Here is the quintain in the form of a Saracen, from Pluvinel.
The quintain in its original state was not confined to the exercise of young warriors on horseback: it was an object of practice for them on foot, in order to acquire strength and skill in assaulting an enemy with their swords, spears, and battle-axes. I met with a manuscript in the Royal Library, written early in the fourteenth century, entitled "Les Etablissmentz des Chevalerie," wherein the author, who appears to have been a man scientifically skilled in the military tactics of his time, strongly recommends a constant and attentive attack of the pel (from the Latin palus), for so he calls the post-quintain. The pel, he tells us, ought to be six feet in height above the ground, and so firmly fixed therein as not to be moved by the strokes that were laid upon it. The practitioner was then to assail the pel, armed with sword and shield in the same manner as he would an adversary, aiming his blows as if at the head, the face, the arms, the legs, the thighs, and the sides; taking care at all times to keep himself so completely covered with his shield, as not to give any advantage supposing he had a real enemy to cope with.

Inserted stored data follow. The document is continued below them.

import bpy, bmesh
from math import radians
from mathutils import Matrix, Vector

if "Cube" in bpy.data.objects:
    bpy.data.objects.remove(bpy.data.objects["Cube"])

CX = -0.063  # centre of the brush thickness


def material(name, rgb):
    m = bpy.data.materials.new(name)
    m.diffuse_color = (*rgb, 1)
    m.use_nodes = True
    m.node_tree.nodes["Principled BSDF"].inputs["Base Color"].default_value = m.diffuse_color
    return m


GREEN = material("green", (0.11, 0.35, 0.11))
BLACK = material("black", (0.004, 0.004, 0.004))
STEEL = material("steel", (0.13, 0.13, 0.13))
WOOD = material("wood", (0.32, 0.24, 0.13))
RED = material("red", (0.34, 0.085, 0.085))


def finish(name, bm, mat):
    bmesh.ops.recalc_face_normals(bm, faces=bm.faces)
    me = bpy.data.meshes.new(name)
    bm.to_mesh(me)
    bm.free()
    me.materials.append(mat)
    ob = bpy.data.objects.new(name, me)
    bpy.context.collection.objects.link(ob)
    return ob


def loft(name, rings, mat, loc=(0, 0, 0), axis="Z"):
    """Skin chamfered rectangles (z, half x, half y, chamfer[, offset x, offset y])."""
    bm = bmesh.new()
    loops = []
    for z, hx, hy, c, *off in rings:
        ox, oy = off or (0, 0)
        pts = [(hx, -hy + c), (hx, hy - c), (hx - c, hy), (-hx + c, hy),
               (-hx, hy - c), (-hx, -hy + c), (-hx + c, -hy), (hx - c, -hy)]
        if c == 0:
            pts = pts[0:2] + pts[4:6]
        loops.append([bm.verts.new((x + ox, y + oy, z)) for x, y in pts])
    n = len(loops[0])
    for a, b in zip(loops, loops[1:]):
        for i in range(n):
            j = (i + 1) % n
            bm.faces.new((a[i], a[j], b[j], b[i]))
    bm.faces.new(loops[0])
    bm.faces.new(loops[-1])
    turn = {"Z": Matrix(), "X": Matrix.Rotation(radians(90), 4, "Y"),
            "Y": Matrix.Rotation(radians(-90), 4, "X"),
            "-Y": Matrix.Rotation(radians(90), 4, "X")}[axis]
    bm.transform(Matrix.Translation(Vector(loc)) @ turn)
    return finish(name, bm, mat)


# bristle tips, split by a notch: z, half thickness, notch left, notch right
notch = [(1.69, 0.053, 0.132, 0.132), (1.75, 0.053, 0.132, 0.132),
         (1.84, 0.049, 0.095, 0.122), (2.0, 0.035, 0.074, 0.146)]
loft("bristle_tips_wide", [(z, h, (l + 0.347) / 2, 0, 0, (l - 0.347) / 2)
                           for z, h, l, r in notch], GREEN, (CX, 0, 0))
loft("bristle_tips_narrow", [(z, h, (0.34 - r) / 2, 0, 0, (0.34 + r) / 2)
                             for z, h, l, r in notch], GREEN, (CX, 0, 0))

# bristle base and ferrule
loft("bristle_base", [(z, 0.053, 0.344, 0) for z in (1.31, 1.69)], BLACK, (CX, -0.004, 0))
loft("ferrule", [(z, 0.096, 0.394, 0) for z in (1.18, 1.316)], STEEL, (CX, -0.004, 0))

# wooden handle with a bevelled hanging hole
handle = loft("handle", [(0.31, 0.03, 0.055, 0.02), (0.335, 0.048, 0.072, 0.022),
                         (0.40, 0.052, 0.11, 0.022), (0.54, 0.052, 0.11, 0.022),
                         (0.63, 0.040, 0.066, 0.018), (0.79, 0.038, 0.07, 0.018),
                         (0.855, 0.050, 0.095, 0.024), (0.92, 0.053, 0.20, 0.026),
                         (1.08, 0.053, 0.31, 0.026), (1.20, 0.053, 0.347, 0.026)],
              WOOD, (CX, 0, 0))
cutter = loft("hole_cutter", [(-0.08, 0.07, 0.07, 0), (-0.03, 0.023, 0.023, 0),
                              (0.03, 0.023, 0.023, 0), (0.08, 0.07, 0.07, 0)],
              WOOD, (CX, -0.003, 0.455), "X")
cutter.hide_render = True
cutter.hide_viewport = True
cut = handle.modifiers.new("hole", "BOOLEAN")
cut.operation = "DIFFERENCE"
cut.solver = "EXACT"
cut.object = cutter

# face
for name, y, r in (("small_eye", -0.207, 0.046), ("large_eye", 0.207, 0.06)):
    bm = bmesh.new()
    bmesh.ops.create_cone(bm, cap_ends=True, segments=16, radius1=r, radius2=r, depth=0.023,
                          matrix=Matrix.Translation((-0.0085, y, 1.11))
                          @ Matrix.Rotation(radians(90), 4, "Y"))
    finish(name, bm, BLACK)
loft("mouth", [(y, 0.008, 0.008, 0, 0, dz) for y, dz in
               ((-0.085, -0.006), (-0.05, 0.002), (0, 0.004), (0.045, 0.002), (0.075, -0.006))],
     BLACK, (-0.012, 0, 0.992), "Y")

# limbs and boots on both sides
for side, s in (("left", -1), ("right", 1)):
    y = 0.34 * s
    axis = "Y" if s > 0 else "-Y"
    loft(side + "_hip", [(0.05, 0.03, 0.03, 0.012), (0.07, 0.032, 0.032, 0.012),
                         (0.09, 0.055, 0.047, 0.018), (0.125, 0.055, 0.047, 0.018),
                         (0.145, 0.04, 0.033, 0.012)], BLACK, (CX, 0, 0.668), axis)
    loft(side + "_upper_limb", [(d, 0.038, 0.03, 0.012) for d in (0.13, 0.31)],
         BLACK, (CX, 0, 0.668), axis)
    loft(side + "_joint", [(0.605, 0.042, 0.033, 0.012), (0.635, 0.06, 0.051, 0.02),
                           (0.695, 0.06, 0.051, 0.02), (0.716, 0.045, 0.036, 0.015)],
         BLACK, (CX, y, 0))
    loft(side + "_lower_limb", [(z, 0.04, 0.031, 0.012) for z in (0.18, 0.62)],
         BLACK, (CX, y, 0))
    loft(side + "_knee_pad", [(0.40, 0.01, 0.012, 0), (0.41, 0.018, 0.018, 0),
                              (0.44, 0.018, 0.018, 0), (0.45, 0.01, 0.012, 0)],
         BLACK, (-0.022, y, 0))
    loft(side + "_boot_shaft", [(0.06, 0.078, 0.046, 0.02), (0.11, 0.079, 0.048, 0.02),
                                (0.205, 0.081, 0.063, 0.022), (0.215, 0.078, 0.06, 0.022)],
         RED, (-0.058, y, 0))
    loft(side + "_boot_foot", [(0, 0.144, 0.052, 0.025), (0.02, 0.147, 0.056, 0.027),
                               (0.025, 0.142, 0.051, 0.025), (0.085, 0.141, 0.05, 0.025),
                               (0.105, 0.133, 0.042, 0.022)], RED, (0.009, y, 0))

This drawing represents two men, equipped in martial habits, and each of them armed with a sword and a shield, engaged in a combat; the performance is enlivened by the sound of a horn; the musician acts in a double capacity, and is, together with a female assistant, dancing round them to the cadence of the music; and probably the actions of the combatants were also regulated by the same measure.
From Harleian Roll, Y. 6. The Life of Saint Guthlac. Date, about the close of the twelfth century. The figures wear the tunic, hauberk of chain-mail, and square-topped helmets, of which one only has the nasal. The triangular shields are suspended round the neck by the guige : their ornaments are mere fanciful patterns, not heraldic. No armour appears to be provided for the lower part of the figures.